• I think is better not to mix "constants" and "variables", which parteins to language, with numbers, which are (according to "current" mathematical practice) objects; they are the reference for terms of the language (i.e."names", like constants and variables). – Mauro ALLEGRANZA Jun 10 '14 at 18:44
• That's a good point. I was trying to reinforce the idea that $1$ isn't just a number (in the context of logic). It is a constant symbol (a name) which is given meaning by the interpretation for a language. – nomen Jun 10 '14 at 19:03

See Extensionality.

The distinction concerning concepts traces back to "traditional" logic : comprehension or intension vs. extension.

A modem reference for the distinction is the Logique de Port-Royal (1662), one of the most widely read treatises of the 17th-century:

In these universal ideas, it is very important to correctly distinguish the comprehension and the extension.

By the comprehension of the idea we understand the attributes which it involves and which cannot be withdrawn without destroying the idea, as the comprehension of the idea of triangle involves extension, figure, three lines, three angles, equality of those angles summed up to two right angles, etc.

By the extension of the idea we understand the subjects to which the idea applies, and which are also known as the inferiors of a general term which, in relation to them, is called superior; as the general idea of a triangle extends to all the different species of triangles.

This distinction is clear also in George Boole's The Mathematical Analysis of Logic (1847) :

That which renders logic possible, is the existence in our minds of general notions, - our ability to conceive of a class, and to designate its individual members by a common name.

Thus, concepts and their extensional counterpart, classes, are the very foundation of logic.

We can follow these ideas until Gottlob Frege, which articulated explicitly the principle of comprehension in his two-volume work of 1893/1903, Grundgesetze der Arithmetik; this principle says that, given a well-defined concept, there is the class of all objects that satisfy the concept.

Having said that, we call "extensional" a concept or a definition; I do not think that it is correct to say that an object - abstract or not - is "extensional".

According to the traditional view, the concept of number has some attributes which form its intension.
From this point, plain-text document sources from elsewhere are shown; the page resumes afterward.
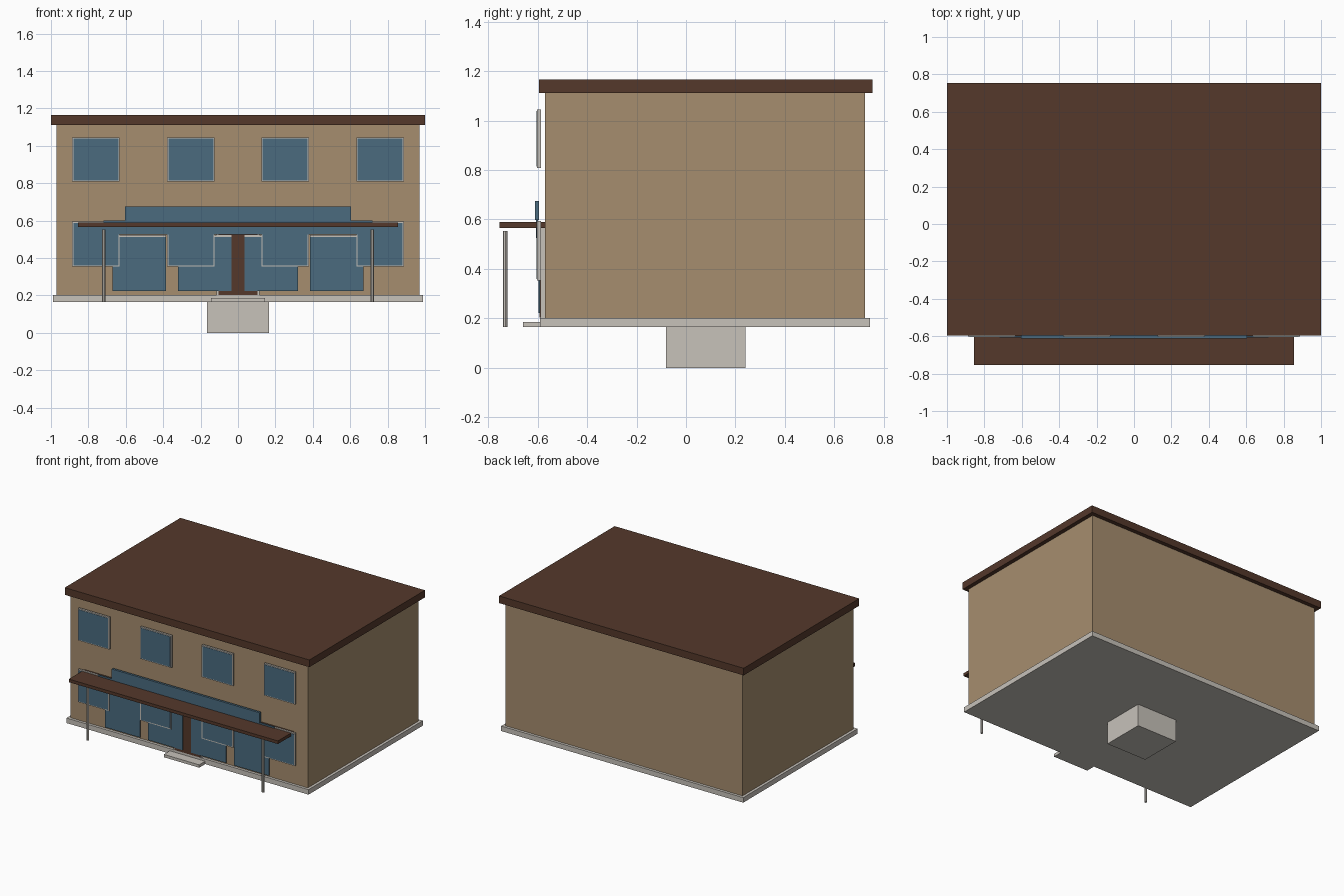
import bpy

cube = bpy.data.objects.get("Cube")
if cube:
    bpy.data.objects.remove(cube, do_unlink=True)


def material(name, rgb):
    m = bpy.data.materials.new(name)
    m.use_nodes = True
    m.diffuse_color = (*rgb, 1)
    m.node_tree.nodes["Principled BSDF"].inputs["Base Color"].default_value = (*rgb, 1)
    return m


TAN = material("tan_wall", (0.381, 0.266, 0.156))
BROWN = material("dark_brown", (0.089, 0.040, 0.024))
BLUE = material("blue_glass", (0.069, 0.147, 0.212))
STONE = material("pale_stone", (0.571, 0.539, 0.491))


def box(name, mat, x, y, z):
    """Box spanning the (low, high) range on each axis."""
    bpy.ops.mesh.primitive_cube_add(size=1, location=[sum(r) / 2 for r in (x, y, z)])
    ob = bpy.context.object
    ob.name = name
    ob.scale = [r[1] - r[0] for r in (x, y, z)]
    bpy.ops.object.transform_apply(location=False, rotation=False, scale=True)
    ob.data.materials.append(mat)
    return ob


def glazed(name, cx, z, half, y_front, y_back, rim):
    """Glass panel standing just proud of a pale frame."""
    box(name + "_frame", STONE, (cx - half - rim, cx + half + rim),
        (y_front + 0.002, y_back), (z[0] - rim, z[1] + rim))
    box(name + "_glass", BLUE, (cx - half, cx + half),
        (y_front, y_front + 0.006), z)


# Main building
box("plinth", STONE, (-0.99, 0.99), (-0.59, 0.745), (0.165, 0.202))
box("walls", TAN, (-0.97, 0.97), (-0.57, 0.725), (0.2, 1.112))
box("roof", BROWN, (-1, 1), (-0.595, 0.755), (1.112, 1.165))
box("foundation_block", STONE, (-0.165, 0.165), (-0.08, 0.24), (0, 0.166))
box("front_step", STONE, (-0.145, 0.145), (-0.66, -0.588), (0.165, 0.186))

# Two rows of windows
for floor, z in (("lower", (0.36, 0.587)), ("upper", (0.815, 1.038))):
    for i, cx in enumerate((-0.76, -0.252, 0.252, 0.76)):
        glazed(f"{floor}_window_{i}", cx, z, 0.12, -0.604, -0.587, 0.007)

# Shopfront panes
for i, cx in enumerate((-0.527, -0.177, 0.177, 0.527)):
    box(f"shop_pane_{i}", BLUE, (cx - 0.143, cx + 0.143), (-0.597, -0.59), (0.222, 0.513))
    box(f"shop_pane_top_rail_{i}", STONE, (cx - 0.143, cx + 0.143), (-0.596, -0.59), (0.513, 0.522))

# Door and surround
box("door_surround", STONE, (-0.115, 0.115), (-0.588, -0.57), (0.2, 0.57))
box("door", BROWN, (-0.105, 0.105), (-0.592, -0.587), (0.203, 0.53))

# Fascia panels and canopy
box("fascia_band", BLUE, (-0.72, 0.72), (-0.606, -0.598), (0.525, 0.6))
box("sign_panel", BLUE, (-0.605, 0.605), (-0.611, -0.594), (0.598, 0.675))
box("canopy", BROWN, (-0.855, 0.855), (-0.755, -0.57), (0.566, 0.589))
for side, sx in (("right", -1), ("left", 1)):
    bpy.ops.mesh.primitive_cylinder_add(vertices=12, radius=0.009, depth=0.388,
                                        location=(sx * 0.717, -0.731, 0.359))
    post = bpy.context.object
    post.name = side + "_canopy_post"
    post.data.materials.append(STONE)
    bpy.ops.object.shade_smooth_by_angle()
The numbers form the extension of the number concept.

Thus, on what assumptions you are asserting :

an abstract object by its very nature is intensional... ?

In the history of logic and philosophy (end 19th- beginning 20th-centuries) we find a distiction between extensional contexts : a "standard" assertoric statement, and intensional ones.

The paradigmatic example of intensional context is "I believe that Walter Scott is the author of Waverley". The truth-conditions for this statement depends on my "knowledge": for sure I'm able to assert the "tautology : "I believe that Walter Scott is Walter Scott", but if I'm not an expert of english literature, I'm not able to assert the first one.

In modern logic, the "standard" approach is truth-functional, i.e. extensional. But of course there are now attempt at a formalization of intensional discourses , from Alonzo Church's Logic of Sense and Denotation (1951), to Jaakko Hintikka's Knowledge and Belief (1962).

• A proposition about an abstract object (ex. the ink spots on the page correspond with the concept of 1 is true) ... – user155194 Jun 10 '14 at 18:50
• Thanks for the link - very helpful. :) – user155194 Jun 10 '14 at 18:57
• I will second the assertion that abstractness has nothing to do with intensionality/extensionality. A first order theory of sets and a first order theory of mules both treat their subject matter extensionally; the difference is what kinds of things are in the domain of quantification. – Malice Vidrine Jun 10 '14 at 19:28